Enabling telecommuting. Fast, reliable Internet access enables telecommuting, creating a more flexible and satisfying lifestyle while improving productivity.

Attracting business and investment. Broadband and high-speed Internet access are no longer a convenience, they are an economic and business requirement. Cities with superior telecommunications have an edge when courting business investment. This advantage was captured in a stunning 2011 study by the World Bank that found that GDP rises 1.3% for every 10% increase in broadband penetration. Similar effects have been found for mobile broadband.

Real estate developers and business owners consider a robust telecommunications infrastructure a requirement. A city’s attractiveness is directly related to its ability to offer the services that support growth and create competitive differentiation. What’s more, citywide telecommunications help attract investment to areas that would not otherwise see it, such as low-income inner-city neighborhoods.

Creating jobs. A 2010 Communications Workers of America study found that every $5 billion investment in broadband creates 100,000 direct jobs plus another 150,000 “spinoff” positions.

Helping people boost their professional skills. Expanded access to broadband gives people better access to online professional training programs, online tertiary education and city employment services.

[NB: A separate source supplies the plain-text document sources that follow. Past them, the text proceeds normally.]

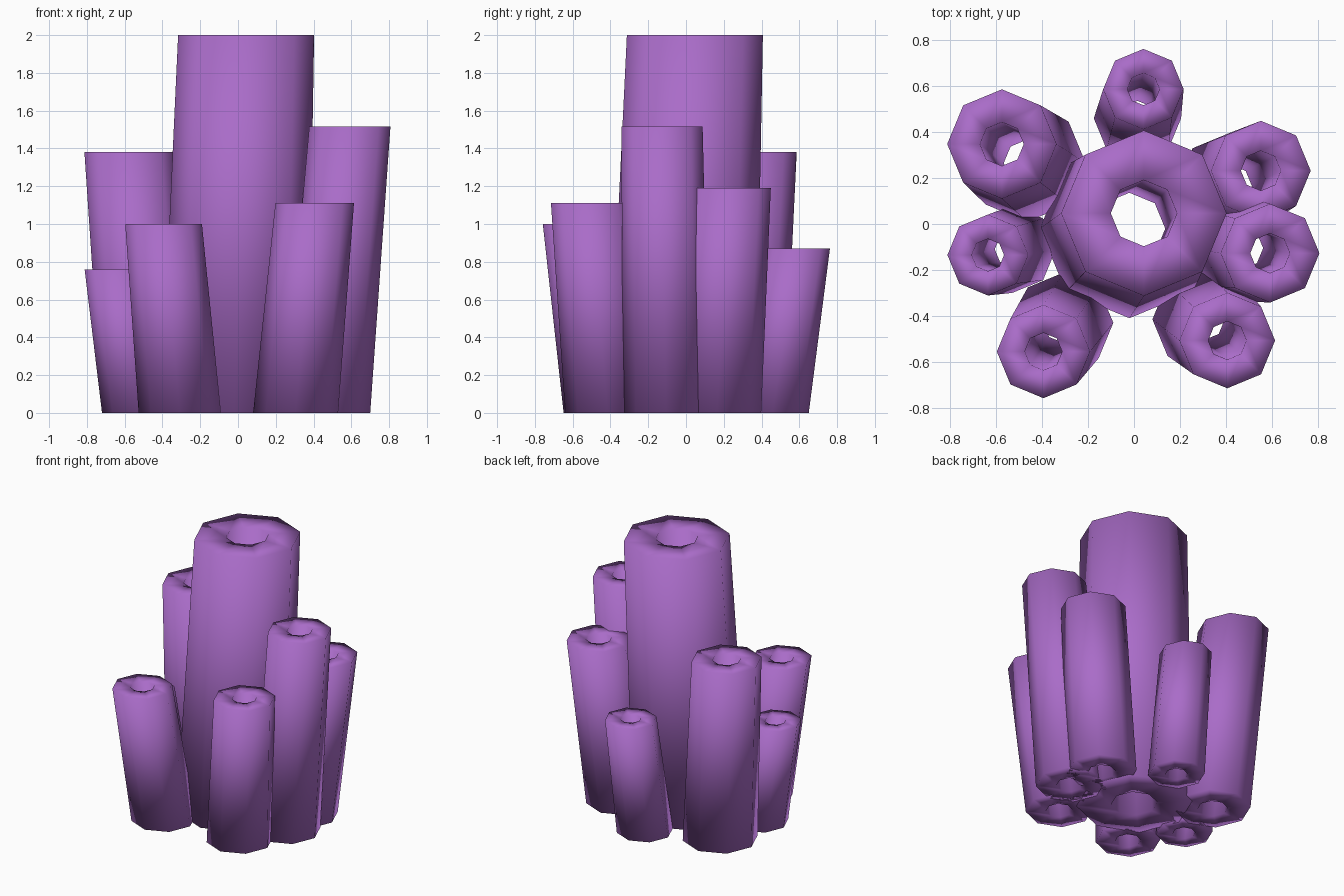
import bpy, math

if "Cube" in bpy.data.objects:
    bpy.data.objects.remove(bpy.data.objects["Cube"])

SIDES = 8
HOLE = 0.4  # bore radius relative to the outer radius

mat = bpy.data.materials.new("purple")
mat.diffuse_color = (0.40, 0.15, 0.58, 1)
mat.use_nodes = True
mat.node_tree.nodes["Principled BSDF"].inputs["Base Color"].default_value = mat.diffuse_color


def tube(name, base, base_r, top, top_r, height):
    """Leaning, slightly tapered eight-sided tube, cut level at both ends."""
    def ring(c, r, z):
        return [(c[0] + r * math.cos(a), c[1] + r * math.sin(a), z)
                for a in (2 * math.pi * i / SIDES for i in range(SIDES))]

    # Rings run around the wall section: outer base, outer top, inner top, inner base
    rings = [ring(base, base_r, 0), ring(top, top_r, height),
             ring(top, top_r * HOLE, height), ring(base, base_r * HOLE, 0)]
    verts = [v for r in rings for v in r]
    faces = []
    for k in range(4):
        a, b = k * SIDES, (k + 1) % 4 * SIDES
        for i in range(SIDES):
            j = (i + 1) % SIDES
            faces.append((a + i, a + j, b + j, b + i))
    mesh = bpy.data.meshes.new(name)
    mesh.from_pydata(verts, [], faces)
    mesh.shade_smooth()
    mesh.materials.append(mat)
    obj = bpy.data.objects.new(name, mesh)
    bpy.context.collection.objects.link(obj)


# Tall middle tube
tube("centre_tube", (-0.02, -0.02), 0.39, (0.043, 0.047), 0.36, 2.0)
# Ring of shorter tubes leaning outwards
tube("back_left_tube", (-0.465, 0.265), 0.255, (-0.575, 0.348), 0.238, 1.38)
tube("back_tube", (0.015, 0.46), 0.19, (0.041, 0.587), 0.175, 0.87)
tube("back_right_tube", (0.42, 0.165), 0.233, (0.552, 0.232), 0.217, 1.19)
tube("right_tube", (0.47, -0.105), 0.23, (0.592, -0.127), 0.215, 1.515)
tube("front_right_tube", (0.305, -0.415), 0.225, (0.406, -0.507), 0.208, 1.11)
tube("front_left_tube", (-0.308, -0.43), 0.218, (-0.394, -0.555), 0.203, 1.0)
tube("left_tube", (-0.53, -0.11), 0.19, (-0.636, -0.135), 0.176, 0.76)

Increasing business access to the global economy. A smart telecommunications network allows local businesses to gain access to national and international markets, and for rural areas to connect to the world economy.


Reducing the need for transportation. Advanced telecommunications enables videoconferencing, telecommuting, telemedicine and online education – all things that lessen the need for lengthy commutes that pollute the air and prolong our dependence on fossil fuels.

Getting more from existing assets. When expensive equipment – transformers, pumps, power plants, power lines – can be remotely monitored, it can be pushed to its maximum capacity without fear of overload. By the same token, its actual condition can be monitored so repairs can be made before the equipment fails, thereby extending its life.

Reducing energy and water use. Smart grids need to connect their embedded devices to technicians and control centers if they are to succeed and reduce resource waste – and they rely on telecommunications for this service. Likewise, telecommunications enables smart buildings to report their conditions and optimize their systems to use as little water and power as possible.